Following the completion of her trilogy, she sees further points of reference in her future works. Her graduation film is intended to be a calling card for a planned and already funded feature-length film with a storyline about burnout and workaholism in a dystopian society. Already now during the writing phase, she is turning her thoughts to the concrete work in the larger project. She has spoken, for instance, in connection with the film about the principle of neutral roles parity [please link: http://neropa.stieve.com/] in which figures undefined by gender or sex are considered to an equal extent during the writing and in the casting for both the actresses and actors. If a character could have both genders, why would it then need to be defined or specified in advance?
The role that gender issues will play on a concrete level in the future world of her upcoming film is something she is not yet willing to reveal. Beyond doubt, however, her descriptions of the project affirm a clear formal development on her part: Following the feminist topics of her earlier works, Brenda Lien is now pursuing a feminist/intersectional practice of filmmaking even more distinctly, matched by her handling of late capitalist issues. Commencing with her experimental roots, she is looking for a clear narrative style with an awareness of form doing so. And it seems that her route there is well paved, because her latest filmic works already speak a distinct language.
The question arises from which point does a narrative becomes self-supporting. Currently, her films clearly and repeatedly display their own constructedness and philosophical ambitions, while breaking the narrative flow at times and seeming to be especially artistic through this – just like the ever-recurring bodies that assembled themselves from set pieces or dissolve into their components. As the animated subject in the face of violence. As the animal that is turned by the system into the material of sensation.
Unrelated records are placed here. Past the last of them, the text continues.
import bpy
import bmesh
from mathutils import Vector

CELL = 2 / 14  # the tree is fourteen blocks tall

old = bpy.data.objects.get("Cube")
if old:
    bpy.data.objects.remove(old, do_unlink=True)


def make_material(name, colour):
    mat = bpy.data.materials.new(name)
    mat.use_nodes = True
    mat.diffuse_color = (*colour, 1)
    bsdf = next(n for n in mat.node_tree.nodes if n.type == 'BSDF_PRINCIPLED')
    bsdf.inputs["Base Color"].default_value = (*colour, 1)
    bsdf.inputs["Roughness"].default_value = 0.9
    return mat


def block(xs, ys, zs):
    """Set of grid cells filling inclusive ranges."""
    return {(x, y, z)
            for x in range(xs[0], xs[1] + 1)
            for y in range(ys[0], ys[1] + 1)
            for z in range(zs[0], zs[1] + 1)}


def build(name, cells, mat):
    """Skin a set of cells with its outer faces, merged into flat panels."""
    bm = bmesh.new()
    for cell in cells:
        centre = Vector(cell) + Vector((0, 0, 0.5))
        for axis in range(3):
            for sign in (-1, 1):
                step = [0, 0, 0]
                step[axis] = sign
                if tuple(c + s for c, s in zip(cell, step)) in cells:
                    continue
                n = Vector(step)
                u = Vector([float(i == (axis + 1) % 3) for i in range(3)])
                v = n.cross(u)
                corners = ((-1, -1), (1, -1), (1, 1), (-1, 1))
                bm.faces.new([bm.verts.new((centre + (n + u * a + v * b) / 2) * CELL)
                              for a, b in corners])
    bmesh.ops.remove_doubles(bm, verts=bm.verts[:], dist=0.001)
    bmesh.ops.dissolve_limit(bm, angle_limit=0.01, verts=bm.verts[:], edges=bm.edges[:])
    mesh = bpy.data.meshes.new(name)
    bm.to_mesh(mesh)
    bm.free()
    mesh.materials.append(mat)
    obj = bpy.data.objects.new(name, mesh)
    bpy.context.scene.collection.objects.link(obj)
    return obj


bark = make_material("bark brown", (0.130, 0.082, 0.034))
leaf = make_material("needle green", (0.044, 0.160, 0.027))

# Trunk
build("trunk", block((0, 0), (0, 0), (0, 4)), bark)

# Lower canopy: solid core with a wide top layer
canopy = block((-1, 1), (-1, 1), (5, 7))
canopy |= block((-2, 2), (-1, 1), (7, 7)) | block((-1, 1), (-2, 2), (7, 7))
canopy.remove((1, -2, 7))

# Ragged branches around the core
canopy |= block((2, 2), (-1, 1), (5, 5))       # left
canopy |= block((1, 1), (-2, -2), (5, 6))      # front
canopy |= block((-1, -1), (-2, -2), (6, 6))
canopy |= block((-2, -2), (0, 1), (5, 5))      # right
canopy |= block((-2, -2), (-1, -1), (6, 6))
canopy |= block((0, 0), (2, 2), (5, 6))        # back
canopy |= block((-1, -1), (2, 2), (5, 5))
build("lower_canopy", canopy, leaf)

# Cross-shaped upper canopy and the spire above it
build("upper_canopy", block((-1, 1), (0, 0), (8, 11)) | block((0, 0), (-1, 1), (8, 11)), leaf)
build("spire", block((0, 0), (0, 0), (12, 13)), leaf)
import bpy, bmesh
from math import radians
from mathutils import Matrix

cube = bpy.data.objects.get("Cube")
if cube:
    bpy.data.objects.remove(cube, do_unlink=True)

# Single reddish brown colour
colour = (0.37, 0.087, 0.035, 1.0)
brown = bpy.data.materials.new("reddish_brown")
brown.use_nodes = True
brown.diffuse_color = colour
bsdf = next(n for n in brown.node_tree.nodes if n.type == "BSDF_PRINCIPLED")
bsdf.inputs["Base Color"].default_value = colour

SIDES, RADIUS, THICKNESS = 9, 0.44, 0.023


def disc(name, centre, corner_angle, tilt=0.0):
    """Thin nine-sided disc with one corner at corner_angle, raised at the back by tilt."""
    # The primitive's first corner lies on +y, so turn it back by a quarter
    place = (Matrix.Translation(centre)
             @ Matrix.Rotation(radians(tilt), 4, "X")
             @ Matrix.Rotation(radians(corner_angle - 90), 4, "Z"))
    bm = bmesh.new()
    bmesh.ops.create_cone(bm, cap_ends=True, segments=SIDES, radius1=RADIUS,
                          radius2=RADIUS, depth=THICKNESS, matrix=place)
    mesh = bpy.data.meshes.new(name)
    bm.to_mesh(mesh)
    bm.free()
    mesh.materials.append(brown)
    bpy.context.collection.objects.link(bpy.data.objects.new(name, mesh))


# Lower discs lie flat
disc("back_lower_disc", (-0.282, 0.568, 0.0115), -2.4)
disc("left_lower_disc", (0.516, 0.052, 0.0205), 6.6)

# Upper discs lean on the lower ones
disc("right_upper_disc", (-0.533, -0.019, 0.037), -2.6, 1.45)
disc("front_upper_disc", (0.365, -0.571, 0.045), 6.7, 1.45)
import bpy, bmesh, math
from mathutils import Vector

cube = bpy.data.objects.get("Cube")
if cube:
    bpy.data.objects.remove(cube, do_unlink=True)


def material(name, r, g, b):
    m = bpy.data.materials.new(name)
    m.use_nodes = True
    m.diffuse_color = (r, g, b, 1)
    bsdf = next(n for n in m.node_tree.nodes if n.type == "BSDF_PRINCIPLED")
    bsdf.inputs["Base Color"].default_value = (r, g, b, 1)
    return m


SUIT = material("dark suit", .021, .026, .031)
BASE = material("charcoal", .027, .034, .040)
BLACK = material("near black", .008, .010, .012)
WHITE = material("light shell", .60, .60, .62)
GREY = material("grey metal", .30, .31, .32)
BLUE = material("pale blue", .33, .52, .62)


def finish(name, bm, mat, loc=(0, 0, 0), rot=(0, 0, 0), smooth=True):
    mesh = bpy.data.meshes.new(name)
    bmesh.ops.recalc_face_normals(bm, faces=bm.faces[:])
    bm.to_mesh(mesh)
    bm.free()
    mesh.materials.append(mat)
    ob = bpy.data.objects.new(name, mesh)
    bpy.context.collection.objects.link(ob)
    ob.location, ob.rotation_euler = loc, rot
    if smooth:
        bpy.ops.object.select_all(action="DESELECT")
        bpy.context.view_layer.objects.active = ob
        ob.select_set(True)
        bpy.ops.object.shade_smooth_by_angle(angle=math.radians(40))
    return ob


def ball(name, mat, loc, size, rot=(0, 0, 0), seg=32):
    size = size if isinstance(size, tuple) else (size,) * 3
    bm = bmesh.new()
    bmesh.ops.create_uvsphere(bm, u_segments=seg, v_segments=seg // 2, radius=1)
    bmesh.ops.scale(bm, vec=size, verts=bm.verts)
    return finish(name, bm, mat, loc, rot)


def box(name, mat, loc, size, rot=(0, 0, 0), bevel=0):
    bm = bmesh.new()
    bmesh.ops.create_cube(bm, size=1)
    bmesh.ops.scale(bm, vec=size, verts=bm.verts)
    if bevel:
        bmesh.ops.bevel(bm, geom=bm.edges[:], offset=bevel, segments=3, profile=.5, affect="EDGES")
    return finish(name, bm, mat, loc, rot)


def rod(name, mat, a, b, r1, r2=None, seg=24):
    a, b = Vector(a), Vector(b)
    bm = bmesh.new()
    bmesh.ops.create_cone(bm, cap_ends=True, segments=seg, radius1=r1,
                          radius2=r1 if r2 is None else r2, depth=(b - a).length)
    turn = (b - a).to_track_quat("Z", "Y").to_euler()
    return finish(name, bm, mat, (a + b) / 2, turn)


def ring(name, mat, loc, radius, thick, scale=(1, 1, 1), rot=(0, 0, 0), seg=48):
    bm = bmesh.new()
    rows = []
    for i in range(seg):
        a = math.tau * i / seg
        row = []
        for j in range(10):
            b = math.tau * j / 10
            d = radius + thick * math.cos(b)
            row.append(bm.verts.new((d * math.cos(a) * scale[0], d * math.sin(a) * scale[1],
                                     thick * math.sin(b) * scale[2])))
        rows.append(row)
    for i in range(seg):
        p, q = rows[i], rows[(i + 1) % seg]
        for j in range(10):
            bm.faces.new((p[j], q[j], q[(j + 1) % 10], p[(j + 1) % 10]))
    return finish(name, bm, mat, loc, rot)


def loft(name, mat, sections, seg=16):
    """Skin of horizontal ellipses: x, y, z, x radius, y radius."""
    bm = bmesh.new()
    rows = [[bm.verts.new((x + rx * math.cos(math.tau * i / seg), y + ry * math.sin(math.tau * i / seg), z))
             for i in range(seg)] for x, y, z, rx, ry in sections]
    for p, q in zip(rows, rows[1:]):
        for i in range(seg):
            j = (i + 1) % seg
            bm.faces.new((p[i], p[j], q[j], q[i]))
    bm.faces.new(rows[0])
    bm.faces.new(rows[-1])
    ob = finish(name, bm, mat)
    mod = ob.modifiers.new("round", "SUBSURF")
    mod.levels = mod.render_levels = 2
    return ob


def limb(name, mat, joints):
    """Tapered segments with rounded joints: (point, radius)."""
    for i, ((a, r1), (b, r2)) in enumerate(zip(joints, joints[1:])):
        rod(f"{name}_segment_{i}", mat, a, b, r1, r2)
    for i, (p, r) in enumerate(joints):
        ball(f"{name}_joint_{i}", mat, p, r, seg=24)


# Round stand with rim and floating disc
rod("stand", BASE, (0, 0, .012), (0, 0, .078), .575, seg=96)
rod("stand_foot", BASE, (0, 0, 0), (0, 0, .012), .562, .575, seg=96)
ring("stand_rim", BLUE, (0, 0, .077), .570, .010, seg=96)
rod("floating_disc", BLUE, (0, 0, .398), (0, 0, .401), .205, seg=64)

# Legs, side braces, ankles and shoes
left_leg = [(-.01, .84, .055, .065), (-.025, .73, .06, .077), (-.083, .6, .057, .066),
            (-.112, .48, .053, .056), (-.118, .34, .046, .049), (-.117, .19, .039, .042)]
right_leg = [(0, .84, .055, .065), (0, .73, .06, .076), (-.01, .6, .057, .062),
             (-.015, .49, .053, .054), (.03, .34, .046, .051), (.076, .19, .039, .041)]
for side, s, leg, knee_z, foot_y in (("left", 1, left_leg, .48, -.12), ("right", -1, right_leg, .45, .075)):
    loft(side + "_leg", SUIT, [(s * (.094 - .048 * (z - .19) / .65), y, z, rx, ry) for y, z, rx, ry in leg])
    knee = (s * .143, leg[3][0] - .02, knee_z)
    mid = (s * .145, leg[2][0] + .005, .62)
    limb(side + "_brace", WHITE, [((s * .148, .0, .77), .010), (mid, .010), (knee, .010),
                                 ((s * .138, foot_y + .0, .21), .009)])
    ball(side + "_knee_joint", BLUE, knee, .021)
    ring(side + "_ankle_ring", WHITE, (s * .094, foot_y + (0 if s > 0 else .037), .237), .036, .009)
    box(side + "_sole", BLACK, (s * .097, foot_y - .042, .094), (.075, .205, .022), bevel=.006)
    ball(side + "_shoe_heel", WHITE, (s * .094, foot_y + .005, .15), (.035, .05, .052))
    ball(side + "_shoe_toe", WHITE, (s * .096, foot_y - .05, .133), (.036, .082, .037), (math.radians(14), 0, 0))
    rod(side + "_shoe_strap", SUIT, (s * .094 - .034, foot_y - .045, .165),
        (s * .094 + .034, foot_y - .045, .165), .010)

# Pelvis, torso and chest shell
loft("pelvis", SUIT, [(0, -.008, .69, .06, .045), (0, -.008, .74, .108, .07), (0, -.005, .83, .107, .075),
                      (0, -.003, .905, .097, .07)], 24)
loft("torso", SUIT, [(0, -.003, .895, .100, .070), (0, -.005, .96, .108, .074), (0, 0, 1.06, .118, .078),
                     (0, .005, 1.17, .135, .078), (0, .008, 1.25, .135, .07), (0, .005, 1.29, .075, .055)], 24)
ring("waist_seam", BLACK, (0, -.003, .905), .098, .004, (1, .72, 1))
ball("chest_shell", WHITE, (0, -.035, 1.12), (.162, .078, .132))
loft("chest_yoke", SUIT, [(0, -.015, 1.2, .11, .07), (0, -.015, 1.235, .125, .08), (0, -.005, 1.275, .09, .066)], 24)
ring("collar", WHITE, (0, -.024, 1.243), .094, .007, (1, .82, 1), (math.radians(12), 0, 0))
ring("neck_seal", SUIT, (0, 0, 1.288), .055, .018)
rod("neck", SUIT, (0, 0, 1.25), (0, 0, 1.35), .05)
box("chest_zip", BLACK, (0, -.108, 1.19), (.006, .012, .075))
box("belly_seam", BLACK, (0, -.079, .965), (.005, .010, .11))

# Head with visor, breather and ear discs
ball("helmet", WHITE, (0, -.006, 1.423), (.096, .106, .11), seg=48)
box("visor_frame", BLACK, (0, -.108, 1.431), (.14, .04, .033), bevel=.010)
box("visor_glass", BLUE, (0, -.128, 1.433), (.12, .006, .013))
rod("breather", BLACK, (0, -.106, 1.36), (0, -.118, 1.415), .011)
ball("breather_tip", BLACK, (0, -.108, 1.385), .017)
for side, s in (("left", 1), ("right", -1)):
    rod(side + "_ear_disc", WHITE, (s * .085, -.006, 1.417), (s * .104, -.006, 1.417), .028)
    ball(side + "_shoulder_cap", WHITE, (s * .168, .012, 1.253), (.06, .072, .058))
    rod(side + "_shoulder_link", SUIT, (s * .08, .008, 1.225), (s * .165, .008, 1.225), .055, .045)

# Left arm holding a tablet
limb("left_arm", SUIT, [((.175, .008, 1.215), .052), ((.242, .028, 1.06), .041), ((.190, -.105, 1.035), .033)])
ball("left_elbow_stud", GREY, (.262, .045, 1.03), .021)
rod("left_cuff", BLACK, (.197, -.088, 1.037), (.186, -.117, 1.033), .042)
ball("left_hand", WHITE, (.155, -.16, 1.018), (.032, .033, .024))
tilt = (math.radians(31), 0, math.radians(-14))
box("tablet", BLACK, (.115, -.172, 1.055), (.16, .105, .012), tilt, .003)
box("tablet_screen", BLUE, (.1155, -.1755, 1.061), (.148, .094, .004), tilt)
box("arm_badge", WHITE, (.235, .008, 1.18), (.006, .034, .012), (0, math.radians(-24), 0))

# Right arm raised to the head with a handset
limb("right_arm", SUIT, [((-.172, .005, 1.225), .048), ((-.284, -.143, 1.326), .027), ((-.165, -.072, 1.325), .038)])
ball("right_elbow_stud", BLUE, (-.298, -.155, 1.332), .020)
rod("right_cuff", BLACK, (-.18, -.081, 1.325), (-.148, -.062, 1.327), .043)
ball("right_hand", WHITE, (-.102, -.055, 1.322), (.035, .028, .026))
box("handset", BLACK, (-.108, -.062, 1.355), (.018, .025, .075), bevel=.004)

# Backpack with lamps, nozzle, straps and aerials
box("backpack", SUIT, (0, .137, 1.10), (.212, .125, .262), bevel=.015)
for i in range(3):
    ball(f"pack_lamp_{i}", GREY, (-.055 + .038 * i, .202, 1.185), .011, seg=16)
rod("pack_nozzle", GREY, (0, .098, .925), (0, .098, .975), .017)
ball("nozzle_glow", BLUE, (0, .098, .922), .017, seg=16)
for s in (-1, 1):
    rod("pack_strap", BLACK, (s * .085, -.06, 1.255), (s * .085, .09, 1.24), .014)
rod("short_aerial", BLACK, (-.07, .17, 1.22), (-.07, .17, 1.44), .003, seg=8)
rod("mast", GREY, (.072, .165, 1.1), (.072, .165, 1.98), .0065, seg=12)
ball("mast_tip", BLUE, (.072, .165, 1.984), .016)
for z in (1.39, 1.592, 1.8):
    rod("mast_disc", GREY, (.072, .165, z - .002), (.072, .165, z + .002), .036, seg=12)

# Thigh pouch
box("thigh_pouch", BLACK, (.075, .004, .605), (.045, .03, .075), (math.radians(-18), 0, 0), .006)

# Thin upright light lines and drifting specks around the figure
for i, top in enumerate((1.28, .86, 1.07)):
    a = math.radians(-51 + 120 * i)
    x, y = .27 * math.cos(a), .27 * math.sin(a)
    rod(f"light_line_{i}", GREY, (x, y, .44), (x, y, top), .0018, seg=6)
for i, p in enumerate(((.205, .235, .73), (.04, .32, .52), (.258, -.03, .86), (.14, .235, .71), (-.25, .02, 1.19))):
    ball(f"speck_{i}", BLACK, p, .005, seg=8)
And finally, as the humanoid artistic body that is floating away in all directions.
2015 DER GEKERBTE RAUM AUS STEIN GEGEN EIN IDEAL AUS GLAS/STRIATED STONE MEETS FRAGILE IDEALS
2016 CALL OF BEAUTY
2017 CALL OF CUTENESS
2018 CALL OF COMFORT
Films in Exhibitions
2015 Poolhaus Galerie, Hamburg Blankenese: Exhibition and gallery premiere of DER GEKERBTE RAUM AUS STEIN GEGEN EIN IDEAL AUS GLAS/STRIATED STONE MEETS FRAGILE IDEALS
2016 Frappant-Galerie, Hamburg: BIG GIRLS, group exhibition
2017 Westwerk, Hamburg: VIDEO Club 17, group exhibition
2018 CBL, Berlin: Nomads in Transition, group exhibition
2018 1822-Forum, Frankfurt am Main: Positive Affirmations, first solo exhibition
2018 Kunstverein Familie Montez, Frankfurt am Main: VKunst, group exhibition
2018 Museum Angewandte Kunst (MAK), Frankfurt am Main: body / tech, group exhibition